Written by Bwog Staff
In which Bwog freelancer Justin Goncalves reviews the newest egg from an odd duck.
Before reading No one belongs here more than you, I fell in love with Miranda July. I was prepared to steal her away from her boyfriend (Thumbsucker director Mike Millis) and live with her in Portland. She would stay upstairs, working on her short stories or her performance art or even some new movie script; I would be downstairs, being Miranda July’s husband. The world would be a genuinely better place. Sure, this is kind of weird, but it wasn’t until I started reading her recently published collection that I realized that this fantasy fits right alongside July’s other short stories—except I would have to be a woman, she would have to be a lesbian, and anything sexual would be completely and unequivocally apocalyptic.
Much like her 2006 award-winning film Me and You and Everyone We Know, July fosters a relationship between the audience and characters that is as disturbing as it is heartwarming. July’s strength, and ultimately the most compelling aspect of No one, is her ability to imagine people. Each personality, from the swim-instructor giving lessons in her kitchen to the wig-wearing lesbian who makes a living through peep shows, is created as a full blooded person, not just a set of attributes. The complexities and nuances of even the most bizarre characters allow for an effortless suspension of disbelief. You’ll find yourself personally invested in a character, even when you’re sure that you would never root for a failed author as she attempts to woo the sixteen year-old boy/man of her dreams (you say that now).

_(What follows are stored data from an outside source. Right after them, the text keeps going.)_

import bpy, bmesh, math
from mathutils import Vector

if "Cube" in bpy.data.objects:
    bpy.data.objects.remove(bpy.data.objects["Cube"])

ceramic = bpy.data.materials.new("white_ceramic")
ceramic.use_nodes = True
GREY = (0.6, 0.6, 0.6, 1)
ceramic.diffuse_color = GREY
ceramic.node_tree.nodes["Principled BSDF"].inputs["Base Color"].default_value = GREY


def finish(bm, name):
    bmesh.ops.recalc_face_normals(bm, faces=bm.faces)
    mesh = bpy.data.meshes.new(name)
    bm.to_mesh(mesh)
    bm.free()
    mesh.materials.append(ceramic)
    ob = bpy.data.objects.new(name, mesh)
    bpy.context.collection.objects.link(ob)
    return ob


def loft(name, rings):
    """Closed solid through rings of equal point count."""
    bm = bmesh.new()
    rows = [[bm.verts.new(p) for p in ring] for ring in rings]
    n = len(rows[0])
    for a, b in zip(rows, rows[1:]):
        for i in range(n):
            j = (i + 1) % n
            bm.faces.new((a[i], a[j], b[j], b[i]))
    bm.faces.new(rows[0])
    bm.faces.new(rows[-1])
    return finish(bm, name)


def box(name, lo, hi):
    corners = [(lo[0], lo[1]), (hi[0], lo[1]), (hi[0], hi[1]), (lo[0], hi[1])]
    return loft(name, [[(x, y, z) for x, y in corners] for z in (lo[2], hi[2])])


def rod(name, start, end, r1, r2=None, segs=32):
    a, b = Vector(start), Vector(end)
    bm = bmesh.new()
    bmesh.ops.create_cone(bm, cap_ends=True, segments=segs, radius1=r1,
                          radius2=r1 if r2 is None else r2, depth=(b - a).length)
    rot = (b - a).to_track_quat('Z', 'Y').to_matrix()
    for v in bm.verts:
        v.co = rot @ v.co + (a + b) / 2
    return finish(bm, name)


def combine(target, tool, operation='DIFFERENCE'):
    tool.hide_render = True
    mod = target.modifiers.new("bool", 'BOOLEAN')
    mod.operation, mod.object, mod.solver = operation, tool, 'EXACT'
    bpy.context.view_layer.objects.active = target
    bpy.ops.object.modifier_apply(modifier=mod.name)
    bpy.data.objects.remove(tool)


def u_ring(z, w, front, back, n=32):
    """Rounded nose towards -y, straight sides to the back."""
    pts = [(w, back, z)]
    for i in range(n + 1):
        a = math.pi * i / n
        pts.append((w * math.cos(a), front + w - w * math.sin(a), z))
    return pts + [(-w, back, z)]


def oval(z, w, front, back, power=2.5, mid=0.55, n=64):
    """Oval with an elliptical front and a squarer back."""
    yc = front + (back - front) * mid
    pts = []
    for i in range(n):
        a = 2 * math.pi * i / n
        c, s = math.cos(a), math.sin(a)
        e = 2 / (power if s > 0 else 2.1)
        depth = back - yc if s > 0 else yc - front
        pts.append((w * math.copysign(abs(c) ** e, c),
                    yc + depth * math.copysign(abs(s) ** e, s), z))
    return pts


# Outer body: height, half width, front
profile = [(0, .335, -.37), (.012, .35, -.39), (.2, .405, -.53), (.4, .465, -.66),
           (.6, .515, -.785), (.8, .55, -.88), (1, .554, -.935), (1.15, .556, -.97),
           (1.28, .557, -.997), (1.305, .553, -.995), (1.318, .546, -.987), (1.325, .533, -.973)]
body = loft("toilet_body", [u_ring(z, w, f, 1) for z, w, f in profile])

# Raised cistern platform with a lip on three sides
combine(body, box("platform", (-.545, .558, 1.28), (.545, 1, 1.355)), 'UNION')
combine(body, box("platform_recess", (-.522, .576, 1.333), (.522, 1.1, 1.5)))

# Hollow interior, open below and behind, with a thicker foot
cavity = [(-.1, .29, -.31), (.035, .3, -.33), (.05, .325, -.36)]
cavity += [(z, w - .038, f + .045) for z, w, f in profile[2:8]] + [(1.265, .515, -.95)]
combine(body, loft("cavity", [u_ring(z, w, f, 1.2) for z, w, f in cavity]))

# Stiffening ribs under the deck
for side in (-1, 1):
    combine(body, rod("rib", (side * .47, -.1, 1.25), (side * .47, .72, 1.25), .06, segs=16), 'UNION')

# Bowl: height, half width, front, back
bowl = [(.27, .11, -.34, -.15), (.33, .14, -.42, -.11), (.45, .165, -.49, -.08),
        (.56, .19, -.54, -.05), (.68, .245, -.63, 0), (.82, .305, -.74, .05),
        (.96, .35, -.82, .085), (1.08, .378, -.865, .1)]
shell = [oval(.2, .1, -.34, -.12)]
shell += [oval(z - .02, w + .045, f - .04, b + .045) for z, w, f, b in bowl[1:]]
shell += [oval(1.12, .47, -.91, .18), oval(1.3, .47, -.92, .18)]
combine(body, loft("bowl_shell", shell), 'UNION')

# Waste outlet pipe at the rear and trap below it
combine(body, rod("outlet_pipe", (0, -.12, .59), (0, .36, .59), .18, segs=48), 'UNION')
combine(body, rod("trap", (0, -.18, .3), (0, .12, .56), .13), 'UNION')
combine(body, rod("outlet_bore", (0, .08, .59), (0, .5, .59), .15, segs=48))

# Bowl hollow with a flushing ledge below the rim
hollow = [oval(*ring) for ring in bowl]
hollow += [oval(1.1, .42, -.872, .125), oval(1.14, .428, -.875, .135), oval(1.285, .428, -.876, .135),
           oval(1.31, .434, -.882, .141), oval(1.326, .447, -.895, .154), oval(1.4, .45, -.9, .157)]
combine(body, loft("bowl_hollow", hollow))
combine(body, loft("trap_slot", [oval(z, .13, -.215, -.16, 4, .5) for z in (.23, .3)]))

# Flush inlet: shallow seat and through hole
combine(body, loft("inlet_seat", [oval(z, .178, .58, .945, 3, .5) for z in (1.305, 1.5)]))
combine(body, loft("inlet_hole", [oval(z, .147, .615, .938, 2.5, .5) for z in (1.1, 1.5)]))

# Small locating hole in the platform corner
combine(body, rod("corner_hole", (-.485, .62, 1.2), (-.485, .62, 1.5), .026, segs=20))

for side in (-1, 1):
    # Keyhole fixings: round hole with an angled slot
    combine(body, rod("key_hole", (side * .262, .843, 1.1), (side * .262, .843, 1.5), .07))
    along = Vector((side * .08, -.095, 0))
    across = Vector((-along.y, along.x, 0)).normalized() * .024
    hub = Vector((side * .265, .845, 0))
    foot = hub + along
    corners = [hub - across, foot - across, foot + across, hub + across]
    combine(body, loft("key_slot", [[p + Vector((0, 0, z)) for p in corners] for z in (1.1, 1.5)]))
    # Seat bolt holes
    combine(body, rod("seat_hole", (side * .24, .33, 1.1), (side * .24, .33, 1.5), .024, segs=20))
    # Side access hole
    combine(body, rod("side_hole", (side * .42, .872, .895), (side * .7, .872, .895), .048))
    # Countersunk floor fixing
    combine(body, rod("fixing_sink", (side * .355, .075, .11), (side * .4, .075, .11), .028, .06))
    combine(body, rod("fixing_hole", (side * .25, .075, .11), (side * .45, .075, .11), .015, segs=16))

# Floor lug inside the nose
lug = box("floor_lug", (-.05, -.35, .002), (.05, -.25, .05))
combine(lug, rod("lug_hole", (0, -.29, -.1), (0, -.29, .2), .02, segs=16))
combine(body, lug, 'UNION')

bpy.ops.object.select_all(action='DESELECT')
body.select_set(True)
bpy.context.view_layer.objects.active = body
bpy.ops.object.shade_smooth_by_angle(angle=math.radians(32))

The two strongest pieces are also the collection’s longest, each a little over thirty pages. “Something Out of Nothing,” previously published in both Bridge and The New Yorker, serves as No one’s cornerstone, showcasing July’s ability to create a character and follow him or her—her in this case—through profoundly difficult times. Unlike her shorter pieces, July has given herself the time to really build a character: a first person portrait skillfully intermixed with anecdotes and flashbacks. The narrator, Gwen—the name given to both her peep show persona and a lone wooden post in her apartment—chronicles the unrequited adoration of her best friend, Pip, from adolescence to Portland.
“Making Love in 2003,” previously published in The Paris Review, features a mildly psychotic budding author with quite a literal attraction to the supernatural. In the beginning, our nameless narrator is attempting to reunite with a former college advisor regarding her new book about her sexual experience with a black ectoplasm named Steve, but instead sits down and talks with his wife, Madeleine L’Engle (yes, that one). It’s hard not to sympathize with this narrator even when her search for the ectoplasm’s past affection leads her to pedophilia. The lack of a name for her protagonist doesn’t inhibit July’s genius for realistically grounding her expansive imagination.
Unfortunately for the reader (and for July’s collection) many of the pieces of shorter fiction never establish this connection, meandering about in the same anonymous narrative that never gives itself the opportunity to develop, leaving you somehow unfulfilled and sometimes even profoundly bored. “The Man on the Stairs,” “This Person,” and “The Moves” are all flawed attempts at some universality that instead comes across as vague. It reminds me of this interview with Rivers Cuomo I read after Weezer had released their self-titled “Green Album,” in which Cuomo explained his intention to write pop songs about love and emotional turmoil that everyone can relate to. The album kind of sucked. He was better off writing about falling for someone that only existed in his dreams or, in July’s terms, a lesbian. Because, believe it or not, on some level that’s where we can all relate.